-Reviewed by Afric McGlinchey

One definition of ‘fable’ is: ‘a short, allegorical narrative making a moral point.’ As this word is used in the title, I found myself looking for the moral point of each fable.

These unusual prose poems – or fables – appear to be fragmented, but chronological, moments from the life of the narrator. There is something intriguing about the way both his internal and external worlds are revealed; the dislocated thoughts that occur at, say, the moment of spelling the alphabet with one’s tongue across a clitoris. Or the ‘regret mixed with relief’ when his father dies, resolving the difficulty of buying him a suitable birthday present. There is often a detachment, or dissociation of emotion in these poems.

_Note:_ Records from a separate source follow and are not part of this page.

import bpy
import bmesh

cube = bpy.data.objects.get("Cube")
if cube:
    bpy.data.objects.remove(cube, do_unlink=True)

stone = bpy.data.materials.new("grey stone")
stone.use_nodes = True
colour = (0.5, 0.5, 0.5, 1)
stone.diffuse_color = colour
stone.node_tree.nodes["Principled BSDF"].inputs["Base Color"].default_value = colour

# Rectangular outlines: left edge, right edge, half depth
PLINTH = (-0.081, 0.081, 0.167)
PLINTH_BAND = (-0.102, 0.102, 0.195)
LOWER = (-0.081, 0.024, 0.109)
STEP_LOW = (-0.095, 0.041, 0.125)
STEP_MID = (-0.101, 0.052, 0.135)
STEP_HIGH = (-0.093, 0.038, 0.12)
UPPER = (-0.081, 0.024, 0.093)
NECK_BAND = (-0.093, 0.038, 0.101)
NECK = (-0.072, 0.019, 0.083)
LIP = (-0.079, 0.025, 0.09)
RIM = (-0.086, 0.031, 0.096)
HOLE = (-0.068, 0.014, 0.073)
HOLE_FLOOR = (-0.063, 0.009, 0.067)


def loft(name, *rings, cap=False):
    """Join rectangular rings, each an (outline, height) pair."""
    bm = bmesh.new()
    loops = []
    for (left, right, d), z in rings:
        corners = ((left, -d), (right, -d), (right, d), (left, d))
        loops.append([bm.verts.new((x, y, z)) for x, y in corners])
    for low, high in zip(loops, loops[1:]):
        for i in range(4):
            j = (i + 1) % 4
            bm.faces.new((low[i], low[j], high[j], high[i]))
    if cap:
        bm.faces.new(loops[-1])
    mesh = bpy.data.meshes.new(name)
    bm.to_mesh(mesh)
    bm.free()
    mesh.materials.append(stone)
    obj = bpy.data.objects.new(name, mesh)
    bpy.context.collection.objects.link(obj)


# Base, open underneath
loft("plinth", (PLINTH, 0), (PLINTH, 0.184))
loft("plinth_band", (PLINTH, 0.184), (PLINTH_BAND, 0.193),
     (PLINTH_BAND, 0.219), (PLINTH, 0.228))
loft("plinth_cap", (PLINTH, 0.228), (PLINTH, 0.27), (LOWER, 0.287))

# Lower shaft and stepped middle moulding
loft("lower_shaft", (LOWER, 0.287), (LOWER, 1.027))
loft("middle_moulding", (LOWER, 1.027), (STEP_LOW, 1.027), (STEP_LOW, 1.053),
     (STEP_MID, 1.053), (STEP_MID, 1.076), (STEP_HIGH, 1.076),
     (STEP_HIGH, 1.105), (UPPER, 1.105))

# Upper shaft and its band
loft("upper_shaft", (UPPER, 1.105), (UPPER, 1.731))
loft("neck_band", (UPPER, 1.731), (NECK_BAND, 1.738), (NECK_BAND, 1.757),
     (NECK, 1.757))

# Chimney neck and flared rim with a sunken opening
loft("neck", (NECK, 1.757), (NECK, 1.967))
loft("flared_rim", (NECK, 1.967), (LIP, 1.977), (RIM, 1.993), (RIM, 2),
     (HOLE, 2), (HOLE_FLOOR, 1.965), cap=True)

‘Bright and Early’ describes a symbolic Paulo Cuelho-type journey where the narrator finds himself in a village, but: ‘Each morning I couldn’t shake the weariness from my bones to get up and leave.’ In another poem, after his father dies, he tells his companion, ‘We’ll miss the funeral,’ but ‘you sat there in silence, admiring the colours of the vanishing sun, as if I hadn’t spoken.’ This ennui, or inability to act, persists throughout the chapbook, and a sense of melancholy accumulates with gathering force. What happens? What doesn’t happen? During a card game which ‘has its adventures’, her stockinged knees press against mine’. Later, ‘I’m trying in vain to restore a face to my mind.’

Some of the poems/fables appear to be simply anecdotal, and don’t work as well as others. Yet an intangible sense of almost-discovery is experienced in most of them. For example, Ex-Pat describes a mugging by a ‘scrawny youth’ whose ‘eyes were vicious’ but whose ‘lips were pretty and feminine’. There is an erotic undercurrent here: ‘I grabbed him round the neck and wrestled him to the ground. The smell of his sweat was sweet. I held his trembling body against mine until the police arrived.’ Perhaps the experience, which left the narrator wanting to ‘chase after him with the vague idea of making amends’ is that he feels guilt/confusion about his feelings after this encounter. At any rate, there is a quality of mystery here, as with most of the fables.

Many of these random, unresolved encounters describe a moment of potential intimacy or connection that nevertheless fails to develop further. The narrator looks for the house of an old acquaintance he hears is terminally ill, but cannot find it. The jovial friendliness of a neighbour changes over some weeks, becoming hostile, as the narrator suspects him of abusing his young daughter. He meets a man on a train, whose manila folder, left on the table, is spilled, revealing suspicious contents. Yet he accepts a drink from him ‘after only the slightest hesitation.’ At work, the HR man ‘never spoke, but I could feel his gaze linger over me with wistful regret.’

In other pieces, conflicting messages continue to occur. The narrator watches a documentary of a man recovering from a mental illness: ‘He could be swallowed at any moment. Yet his smile radiates confidence.’ In another fable, he is tricked by a statue of the bleeding Christ, which turns out to be ‘a man dressed up’ and begging.

These prose pieces, unadorned by simile or metaphor, are all the more thought-provoking for their simplicity of language and anonymous settings – a train, a travel agent’s, a church, apartment block. There is also a cohesiveness to the mood of the collection, which is an achievement in itself. And yet – what is the lesson to be learned? That we are living in an era of moral ambiguity? Existential angst? That nothing is what it seems? These are the questions I’m left with, and the reason I feel compelled to go back and read the fables again. An unsettling, but interesting chapbook, and I look forward to discovering more work by this poet.

Afric McGlinchey